The very next year, Zia dissolved Pakistan’s National Assembly and dismissed his appointed Prime Minister Muhammad Khan Junejo for signing the Geneva Accords and not sufficiently supporting his continued Islamization projects.
In the midst of the bloody Indonesian occupation of East Timor, Thatcher visited genocidal Indonesian dictator General Suharto, praised Indonesia’s “agricultural and industrial development” and, although East Timorese had been killed, starved, disappeared and herded into “resettlement camps” as part of Suharto’s “encirclement and annihilation” campaign, dismissed allegations of human rights abuses, explaining that East Timor was none of Britain’s business and that Suharto himself has “assured me that the International Red Cross not only had access to East Timor, but was very welcome there.”
She told the press, “Trade brings us together and identifies our interests, and I am sure that trade between Indonesia and Britain will increase as a result of the very friendly and warm atmosphere created by my visit here. We are clearly the best of friends and there is no sounder basis on which to construct future collaboration.”
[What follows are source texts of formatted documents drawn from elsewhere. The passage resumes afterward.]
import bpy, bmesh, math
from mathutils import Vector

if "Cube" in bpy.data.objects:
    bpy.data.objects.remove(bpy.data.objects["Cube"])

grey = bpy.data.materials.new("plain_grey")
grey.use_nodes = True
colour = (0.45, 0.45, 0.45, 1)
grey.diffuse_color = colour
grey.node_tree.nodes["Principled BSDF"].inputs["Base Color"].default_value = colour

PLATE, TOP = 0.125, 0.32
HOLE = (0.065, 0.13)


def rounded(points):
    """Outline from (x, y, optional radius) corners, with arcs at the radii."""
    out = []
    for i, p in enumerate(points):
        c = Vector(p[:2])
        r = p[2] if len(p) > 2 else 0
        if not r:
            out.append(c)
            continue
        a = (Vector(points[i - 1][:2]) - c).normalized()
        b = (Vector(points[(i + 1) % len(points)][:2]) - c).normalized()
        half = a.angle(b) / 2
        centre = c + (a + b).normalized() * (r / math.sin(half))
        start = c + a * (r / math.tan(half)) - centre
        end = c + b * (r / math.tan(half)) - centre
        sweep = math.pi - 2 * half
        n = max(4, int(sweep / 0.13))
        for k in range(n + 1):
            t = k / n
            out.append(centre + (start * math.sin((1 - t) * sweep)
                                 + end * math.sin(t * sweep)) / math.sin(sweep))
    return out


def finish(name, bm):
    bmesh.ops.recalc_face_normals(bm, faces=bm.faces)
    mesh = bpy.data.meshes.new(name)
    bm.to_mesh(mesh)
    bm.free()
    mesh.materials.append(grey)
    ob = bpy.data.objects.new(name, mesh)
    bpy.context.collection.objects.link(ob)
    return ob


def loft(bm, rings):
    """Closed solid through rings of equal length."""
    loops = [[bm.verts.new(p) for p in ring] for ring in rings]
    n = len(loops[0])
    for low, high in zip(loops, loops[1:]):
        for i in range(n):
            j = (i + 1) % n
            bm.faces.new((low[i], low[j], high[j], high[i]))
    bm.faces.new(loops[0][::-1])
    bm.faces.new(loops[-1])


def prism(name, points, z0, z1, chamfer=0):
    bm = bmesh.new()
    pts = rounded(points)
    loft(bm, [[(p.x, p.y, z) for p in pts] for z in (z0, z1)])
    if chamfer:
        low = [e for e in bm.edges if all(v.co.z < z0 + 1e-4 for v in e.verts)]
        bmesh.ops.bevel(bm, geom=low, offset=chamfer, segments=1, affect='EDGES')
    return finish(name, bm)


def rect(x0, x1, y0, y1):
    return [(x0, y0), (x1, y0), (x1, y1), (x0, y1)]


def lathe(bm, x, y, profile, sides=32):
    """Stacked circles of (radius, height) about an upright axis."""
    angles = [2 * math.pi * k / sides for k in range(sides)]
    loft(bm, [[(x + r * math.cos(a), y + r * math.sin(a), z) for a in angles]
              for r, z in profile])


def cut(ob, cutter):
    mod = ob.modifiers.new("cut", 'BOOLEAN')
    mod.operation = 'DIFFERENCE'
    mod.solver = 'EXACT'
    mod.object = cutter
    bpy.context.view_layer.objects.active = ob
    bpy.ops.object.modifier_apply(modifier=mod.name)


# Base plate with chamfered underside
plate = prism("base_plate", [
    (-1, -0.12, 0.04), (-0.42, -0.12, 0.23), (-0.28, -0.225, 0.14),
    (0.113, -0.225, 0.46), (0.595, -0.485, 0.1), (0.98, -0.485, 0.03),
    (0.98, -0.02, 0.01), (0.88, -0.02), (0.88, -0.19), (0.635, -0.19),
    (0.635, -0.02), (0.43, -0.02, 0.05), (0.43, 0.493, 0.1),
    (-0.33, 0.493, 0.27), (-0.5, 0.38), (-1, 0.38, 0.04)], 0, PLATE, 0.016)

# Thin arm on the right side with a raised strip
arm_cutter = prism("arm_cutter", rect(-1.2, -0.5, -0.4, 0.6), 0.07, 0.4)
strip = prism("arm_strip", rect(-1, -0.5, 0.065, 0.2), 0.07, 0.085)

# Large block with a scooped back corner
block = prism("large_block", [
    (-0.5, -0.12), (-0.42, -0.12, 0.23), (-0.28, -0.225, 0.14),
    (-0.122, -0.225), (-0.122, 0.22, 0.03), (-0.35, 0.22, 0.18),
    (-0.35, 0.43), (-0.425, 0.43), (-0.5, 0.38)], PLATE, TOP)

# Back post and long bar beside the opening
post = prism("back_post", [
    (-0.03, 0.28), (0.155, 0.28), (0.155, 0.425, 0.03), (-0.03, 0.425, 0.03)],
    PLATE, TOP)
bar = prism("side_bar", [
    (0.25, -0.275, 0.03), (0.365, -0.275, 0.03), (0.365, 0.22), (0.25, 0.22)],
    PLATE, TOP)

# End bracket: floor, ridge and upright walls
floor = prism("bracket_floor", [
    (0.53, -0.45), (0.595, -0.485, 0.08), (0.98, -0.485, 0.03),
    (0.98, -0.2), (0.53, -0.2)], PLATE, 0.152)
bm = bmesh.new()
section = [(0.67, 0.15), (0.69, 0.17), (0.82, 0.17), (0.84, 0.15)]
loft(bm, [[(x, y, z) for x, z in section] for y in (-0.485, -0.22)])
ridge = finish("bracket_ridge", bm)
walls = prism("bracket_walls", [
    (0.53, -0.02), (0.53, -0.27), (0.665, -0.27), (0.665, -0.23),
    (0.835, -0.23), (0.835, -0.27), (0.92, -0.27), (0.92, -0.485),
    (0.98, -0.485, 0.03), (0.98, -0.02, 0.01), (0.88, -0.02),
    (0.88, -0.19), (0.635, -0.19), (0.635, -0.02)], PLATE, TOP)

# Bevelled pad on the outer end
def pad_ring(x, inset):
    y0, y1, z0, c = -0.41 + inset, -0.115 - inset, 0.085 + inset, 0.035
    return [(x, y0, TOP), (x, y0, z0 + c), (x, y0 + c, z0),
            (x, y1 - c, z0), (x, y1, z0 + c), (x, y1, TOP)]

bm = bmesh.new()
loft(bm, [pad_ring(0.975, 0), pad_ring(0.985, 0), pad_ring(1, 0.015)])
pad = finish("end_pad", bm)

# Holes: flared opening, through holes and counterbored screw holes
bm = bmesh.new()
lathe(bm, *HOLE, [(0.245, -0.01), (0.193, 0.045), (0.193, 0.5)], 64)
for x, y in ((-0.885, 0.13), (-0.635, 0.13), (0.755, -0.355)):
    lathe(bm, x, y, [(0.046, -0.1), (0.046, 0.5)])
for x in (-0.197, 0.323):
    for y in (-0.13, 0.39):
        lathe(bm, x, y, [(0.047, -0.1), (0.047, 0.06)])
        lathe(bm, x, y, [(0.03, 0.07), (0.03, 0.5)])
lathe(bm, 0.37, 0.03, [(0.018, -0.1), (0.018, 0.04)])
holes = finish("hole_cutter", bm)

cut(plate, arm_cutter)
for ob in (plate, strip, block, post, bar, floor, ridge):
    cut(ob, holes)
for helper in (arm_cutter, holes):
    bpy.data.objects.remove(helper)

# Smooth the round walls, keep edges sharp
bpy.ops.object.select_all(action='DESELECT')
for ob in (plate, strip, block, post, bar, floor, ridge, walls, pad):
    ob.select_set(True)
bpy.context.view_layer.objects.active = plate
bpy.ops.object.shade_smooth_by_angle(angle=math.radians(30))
In 2008, veteran journalist John Pilger recalled that Thatcher referred to Suharto as, “One of our very best and most valuable friends,” and how, “[f]or three decades the south-east Asian department of the Foreign Office worked tirelessly to minimise the crimes of Suharto’s gestapo, known as Kopassus, who gunned down people with British-supplied Heckler & Koch machine guns from British-supplied Tactica ‘riot control’ vehicles.”
“A Foreign Office speciality was smearing witnesses to the bombing of East Timorese villages by British-supplied Hawk aircraft – until Robin Cook was forced to admit it was true. Almost a billion pounds in export credit guarantees financed the sale of the Hawks, paid for by the British taxpayer while the arms industry reaped the profit,” Pilger adds.
With this kind of record, it is clear that Thatcher’s constantly pledged support for “freedom and democracy” was really a violent, imperial campaign waged for free markets and domination.